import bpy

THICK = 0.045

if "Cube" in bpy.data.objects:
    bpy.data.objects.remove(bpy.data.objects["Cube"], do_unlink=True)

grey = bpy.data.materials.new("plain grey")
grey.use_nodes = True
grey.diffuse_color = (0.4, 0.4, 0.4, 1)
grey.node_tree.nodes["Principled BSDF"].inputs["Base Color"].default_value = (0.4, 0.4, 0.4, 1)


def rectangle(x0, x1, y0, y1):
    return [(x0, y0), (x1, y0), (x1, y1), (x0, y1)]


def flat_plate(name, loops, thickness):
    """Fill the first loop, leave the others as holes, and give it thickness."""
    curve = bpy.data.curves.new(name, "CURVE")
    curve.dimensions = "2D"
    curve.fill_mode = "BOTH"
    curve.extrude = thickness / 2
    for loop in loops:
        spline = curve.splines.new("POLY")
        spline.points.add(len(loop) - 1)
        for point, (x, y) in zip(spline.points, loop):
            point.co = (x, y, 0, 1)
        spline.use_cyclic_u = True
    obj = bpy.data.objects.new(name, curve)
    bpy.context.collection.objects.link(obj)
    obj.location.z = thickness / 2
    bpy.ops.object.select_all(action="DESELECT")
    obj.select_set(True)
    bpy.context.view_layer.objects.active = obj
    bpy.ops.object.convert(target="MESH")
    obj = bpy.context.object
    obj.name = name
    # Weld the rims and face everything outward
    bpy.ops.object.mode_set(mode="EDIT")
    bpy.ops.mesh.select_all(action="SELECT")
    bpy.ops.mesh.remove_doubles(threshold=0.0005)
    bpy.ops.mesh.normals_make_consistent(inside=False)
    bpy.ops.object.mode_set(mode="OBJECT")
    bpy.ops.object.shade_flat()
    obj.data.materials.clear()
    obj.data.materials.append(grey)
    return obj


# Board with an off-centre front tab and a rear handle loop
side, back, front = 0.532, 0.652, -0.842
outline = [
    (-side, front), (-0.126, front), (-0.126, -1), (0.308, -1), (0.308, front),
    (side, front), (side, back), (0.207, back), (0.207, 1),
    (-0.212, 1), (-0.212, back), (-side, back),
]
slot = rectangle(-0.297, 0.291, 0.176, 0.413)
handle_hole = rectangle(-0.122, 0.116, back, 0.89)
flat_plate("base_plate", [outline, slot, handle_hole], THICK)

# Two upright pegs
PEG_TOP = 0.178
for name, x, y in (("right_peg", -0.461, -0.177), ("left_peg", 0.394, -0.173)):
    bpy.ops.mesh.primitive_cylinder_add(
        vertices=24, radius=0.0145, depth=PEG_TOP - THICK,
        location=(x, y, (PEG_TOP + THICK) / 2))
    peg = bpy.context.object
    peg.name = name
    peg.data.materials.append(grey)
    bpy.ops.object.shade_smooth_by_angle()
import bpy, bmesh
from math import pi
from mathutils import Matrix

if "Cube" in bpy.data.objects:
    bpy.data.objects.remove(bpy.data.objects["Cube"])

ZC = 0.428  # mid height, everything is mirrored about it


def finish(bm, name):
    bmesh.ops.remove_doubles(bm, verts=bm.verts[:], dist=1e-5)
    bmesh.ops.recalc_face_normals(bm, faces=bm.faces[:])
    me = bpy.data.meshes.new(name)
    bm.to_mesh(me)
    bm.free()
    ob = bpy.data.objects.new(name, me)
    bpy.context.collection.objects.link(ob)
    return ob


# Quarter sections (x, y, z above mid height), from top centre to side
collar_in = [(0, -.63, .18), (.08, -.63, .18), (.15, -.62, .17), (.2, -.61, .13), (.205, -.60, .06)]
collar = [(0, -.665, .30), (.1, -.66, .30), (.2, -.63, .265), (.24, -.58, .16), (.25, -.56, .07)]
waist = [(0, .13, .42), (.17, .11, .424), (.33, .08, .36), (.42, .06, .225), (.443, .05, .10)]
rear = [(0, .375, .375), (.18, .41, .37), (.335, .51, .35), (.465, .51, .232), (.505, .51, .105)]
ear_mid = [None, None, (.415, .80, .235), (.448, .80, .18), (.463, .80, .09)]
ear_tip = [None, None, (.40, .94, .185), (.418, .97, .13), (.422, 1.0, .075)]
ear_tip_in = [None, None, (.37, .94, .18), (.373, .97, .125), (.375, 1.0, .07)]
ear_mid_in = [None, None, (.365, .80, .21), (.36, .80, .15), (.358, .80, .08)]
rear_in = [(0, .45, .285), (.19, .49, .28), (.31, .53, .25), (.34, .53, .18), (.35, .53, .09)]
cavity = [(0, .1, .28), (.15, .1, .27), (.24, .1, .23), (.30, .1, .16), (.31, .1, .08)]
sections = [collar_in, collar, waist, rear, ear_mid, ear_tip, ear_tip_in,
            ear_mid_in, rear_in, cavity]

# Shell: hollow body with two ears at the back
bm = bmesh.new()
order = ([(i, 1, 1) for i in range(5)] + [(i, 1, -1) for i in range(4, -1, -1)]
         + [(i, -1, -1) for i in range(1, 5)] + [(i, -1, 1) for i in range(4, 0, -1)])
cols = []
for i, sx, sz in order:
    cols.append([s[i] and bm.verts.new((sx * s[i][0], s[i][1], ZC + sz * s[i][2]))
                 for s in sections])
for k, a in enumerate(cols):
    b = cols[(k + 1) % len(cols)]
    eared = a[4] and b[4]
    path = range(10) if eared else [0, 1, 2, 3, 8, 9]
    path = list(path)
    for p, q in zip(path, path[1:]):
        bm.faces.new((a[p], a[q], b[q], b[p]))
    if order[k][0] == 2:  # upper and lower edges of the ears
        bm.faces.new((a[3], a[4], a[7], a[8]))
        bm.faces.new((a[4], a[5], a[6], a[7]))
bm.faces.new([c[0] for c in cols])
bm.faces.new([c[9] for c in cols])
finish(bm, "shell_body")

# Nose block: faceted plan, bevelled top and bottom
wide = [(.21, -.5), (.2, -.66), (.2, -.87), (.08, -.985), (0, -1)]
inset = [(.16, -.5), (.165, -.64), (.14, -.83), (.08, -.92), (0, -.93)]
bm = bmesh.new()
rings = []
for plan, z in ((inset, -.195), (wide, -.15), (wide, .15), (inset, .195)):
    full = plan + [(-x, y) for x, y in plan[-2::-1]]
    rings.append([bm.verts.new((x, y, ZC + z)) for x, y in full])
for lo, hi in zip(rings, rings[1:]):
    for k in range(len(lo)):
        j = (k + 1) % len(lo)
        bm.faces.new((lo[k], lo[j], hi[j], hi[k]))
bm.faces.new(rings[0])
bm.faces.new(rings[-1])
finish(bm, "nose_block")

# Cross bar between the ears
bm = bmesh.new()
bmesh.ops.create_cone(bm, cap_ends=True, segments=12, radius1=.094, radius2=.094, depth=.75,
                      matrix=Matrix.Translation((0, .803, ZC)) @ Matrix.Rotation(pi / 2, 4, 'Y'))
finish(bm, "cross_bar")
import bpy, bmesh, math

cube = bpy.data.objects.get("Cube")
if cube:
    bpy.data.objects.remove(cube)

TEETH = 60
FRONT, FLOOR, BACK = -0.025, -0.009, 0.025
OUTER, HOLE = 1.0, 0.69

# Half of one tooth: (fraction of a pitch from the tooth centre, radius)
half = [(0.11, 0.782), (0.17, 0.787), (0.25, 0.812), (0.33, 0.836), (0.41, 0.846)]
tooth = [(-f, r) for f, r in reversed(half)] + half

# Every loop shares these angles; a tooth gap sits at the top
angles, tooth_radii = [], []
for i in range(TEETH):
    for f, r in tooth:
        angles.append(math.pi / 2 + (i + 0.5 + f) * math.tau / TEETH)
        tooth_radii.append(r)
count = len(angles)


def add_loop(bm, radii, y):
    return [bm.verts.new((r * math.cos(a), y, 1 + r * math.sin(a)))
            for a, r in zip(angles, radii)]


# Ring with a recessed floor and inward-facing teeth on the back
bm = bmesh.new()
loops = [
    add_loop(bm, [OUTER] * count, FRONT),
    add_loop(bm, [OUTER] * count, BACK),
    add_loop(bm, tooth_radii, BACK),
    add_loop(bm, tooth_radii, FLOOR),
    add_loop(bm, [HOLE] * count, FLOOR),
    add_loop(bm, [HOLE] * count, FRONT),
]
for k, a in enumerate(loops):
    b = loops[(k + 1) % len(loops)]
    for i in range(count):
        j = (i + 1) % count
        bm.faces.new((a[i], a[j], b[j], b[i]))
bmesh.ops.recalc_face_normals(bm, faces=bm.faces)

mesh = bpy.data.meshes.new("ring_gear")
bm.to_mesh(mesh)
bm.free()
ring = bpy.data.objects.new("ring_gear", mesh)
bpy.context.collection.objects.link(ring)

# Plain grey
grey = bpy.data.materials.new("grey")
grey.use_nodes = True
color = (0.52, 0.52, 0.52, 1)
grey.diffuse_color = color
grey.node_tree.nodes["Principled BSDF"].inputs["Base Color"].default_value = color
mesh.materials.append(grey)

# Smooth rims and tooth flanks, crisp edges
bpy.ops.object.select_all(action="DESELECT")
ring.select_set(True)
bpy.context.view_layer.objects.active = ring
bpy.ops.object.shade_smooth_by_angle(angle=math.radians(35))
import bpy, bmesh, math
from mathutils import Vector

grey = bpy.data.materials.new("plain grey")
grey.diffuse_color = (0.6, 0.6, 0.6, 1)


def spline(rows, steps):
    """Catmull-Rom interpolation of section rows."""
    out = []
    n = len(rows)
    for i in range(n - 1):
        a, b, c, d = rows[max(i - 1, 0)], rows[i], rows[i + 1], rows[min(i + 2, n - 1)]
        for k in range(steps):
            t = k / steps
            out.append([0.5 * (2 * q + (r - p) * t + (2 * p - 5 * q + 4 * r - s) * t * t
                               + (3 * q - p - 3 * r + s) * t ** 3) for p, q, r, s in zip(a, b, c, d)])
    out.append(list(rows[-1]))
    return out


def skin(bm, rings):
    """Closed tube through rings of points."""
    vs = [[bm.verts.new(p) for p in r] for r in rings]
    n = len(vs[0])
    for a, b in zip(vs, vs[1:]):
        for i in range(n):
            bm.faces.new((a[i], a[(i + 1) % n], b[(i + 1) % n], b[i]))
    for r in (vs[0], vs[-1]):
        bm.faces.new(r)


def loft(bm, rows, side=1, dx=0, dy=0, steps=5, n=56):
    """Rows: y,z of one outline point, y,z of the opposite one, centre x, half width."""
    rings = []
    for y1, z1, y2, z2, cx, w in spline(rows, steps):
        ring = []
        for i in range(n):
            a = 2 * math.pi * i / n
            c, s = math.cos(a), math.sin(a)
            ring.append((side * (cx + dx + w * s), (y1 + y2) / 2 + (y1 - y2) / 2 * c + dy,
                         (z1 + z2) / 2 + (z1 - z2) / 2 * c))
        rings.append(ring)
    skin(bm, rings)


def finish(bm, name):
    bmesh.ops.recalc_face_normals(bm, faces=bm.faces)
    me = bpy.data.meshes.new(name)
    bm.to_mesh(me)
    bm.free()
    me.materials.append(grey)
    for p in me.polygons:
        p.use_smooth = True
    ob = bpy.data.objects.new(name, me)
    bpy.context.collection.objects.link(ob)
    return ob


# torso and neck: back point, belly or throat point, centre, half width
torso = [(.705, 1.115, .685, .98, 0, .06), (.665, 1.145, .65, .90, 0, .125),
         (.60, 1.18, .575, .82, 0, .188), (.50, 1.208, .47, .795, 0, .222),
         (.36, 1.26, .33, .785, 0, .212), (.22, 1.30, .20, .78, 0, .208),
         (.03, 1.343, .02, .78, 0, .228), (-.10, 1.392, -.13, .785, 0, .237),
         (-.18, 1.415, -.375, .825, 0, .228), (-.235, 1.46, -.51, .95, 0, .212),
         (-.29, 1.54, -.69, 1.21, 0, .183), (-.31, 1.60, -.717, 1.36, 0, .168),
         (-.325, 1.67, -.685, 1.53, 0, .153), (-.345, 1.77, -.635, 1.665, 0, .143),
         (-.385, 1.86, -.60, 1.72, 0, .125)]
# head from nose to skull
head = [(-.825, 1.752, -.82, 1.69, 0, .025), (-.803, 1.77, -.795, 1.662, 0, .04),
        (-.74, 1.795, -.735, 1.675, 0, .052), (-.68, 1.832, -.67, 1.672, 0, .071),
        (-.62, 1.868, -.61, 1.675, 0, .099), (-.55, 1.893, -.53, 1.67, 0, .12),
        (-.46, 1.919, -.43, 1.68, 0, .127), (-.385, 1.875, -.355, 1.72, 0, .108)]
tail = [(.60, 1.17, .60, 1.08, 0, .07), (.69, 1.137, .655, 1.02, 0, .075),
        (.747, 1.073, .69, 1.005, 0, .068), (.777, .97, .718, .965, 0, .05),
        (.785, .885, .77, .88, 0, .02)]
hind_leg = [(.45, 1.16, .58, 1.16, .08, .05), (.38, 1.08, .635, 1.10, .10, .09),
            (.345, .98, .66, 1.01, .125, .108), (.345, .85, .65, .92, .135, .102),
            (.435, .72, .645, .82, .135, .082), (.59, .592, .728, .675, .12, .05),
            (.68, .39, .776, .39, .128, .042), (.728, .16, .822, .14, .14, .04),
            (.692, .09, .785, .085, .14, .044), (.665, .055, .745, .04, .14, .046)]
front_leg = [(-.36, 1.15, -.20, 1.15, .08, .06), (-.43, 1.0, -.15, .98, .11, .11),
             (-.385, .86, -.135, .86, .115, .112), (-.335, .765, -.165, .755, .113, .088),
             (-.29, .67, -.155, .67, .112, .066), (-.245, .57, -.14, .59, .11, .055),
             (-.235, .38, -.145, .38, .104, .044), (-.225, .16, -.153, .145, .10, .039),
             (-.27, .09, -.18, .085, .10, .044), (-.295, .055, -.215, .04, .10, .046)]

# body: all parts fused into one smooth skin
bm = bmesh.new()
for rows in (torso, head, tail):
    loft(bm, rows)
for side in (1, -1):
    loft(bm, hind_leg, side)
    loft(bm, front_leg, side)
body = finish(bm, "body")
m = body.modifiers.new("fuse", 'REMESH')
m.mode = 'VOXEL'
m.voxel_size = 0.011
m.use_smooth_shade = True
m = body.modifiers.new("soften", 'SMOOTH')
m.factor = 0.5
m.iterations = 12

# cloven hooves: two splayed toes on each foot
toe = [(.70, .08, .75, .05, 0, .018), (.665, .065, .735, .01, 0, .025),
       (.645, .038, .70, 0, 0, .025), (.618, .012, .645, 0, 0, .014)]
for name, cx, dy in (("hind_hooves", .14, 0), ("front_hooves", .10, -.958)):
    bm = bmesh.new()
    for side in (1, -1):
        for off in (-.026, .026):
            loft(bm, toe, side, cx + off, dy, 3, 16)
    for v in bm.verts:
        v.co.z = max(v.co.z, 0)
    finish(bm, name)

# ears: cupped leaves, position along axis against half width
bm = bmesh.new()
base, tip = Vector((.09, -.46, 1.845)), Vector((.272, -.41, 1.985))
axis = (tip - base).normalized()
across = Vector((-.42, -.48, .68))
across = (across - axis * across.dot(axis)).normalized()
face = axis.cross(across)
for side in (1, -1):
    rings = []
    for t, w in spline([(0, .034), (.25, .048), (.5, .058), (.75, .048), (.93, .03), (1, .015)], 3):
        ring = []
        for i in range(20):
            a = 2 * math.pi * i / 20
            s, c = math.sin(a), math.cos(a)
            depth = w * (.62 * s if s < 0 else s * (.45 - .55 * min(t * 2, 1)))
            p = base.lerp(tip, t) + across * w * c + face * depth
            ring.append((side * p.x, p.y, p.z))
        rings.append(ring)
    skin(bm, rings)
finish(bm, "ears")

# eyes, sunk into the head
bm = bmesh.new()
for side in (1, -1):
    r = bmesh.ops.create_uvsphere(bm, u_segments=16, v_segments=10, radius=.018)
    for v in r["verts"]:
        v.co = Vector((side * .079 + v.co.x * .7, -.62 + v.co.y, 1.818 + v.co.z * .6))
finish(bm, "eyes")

Instructions for the task —
Look for "context" in each line of the material, then copy the lines where it is found.

Task solution —
    bpy.context.collection.objects.link(obj)
    bpy.context.view_layer.objects.active = obj
    obj = bpy.context.object
    peg = bpy.context.object
    bpy.context.collection.objects.link(ob)
bpy.context.collection.objects.link(ring)
bpy.context.view_layer.objects.active = ring
    bpy.context.collection.objects.link(ob)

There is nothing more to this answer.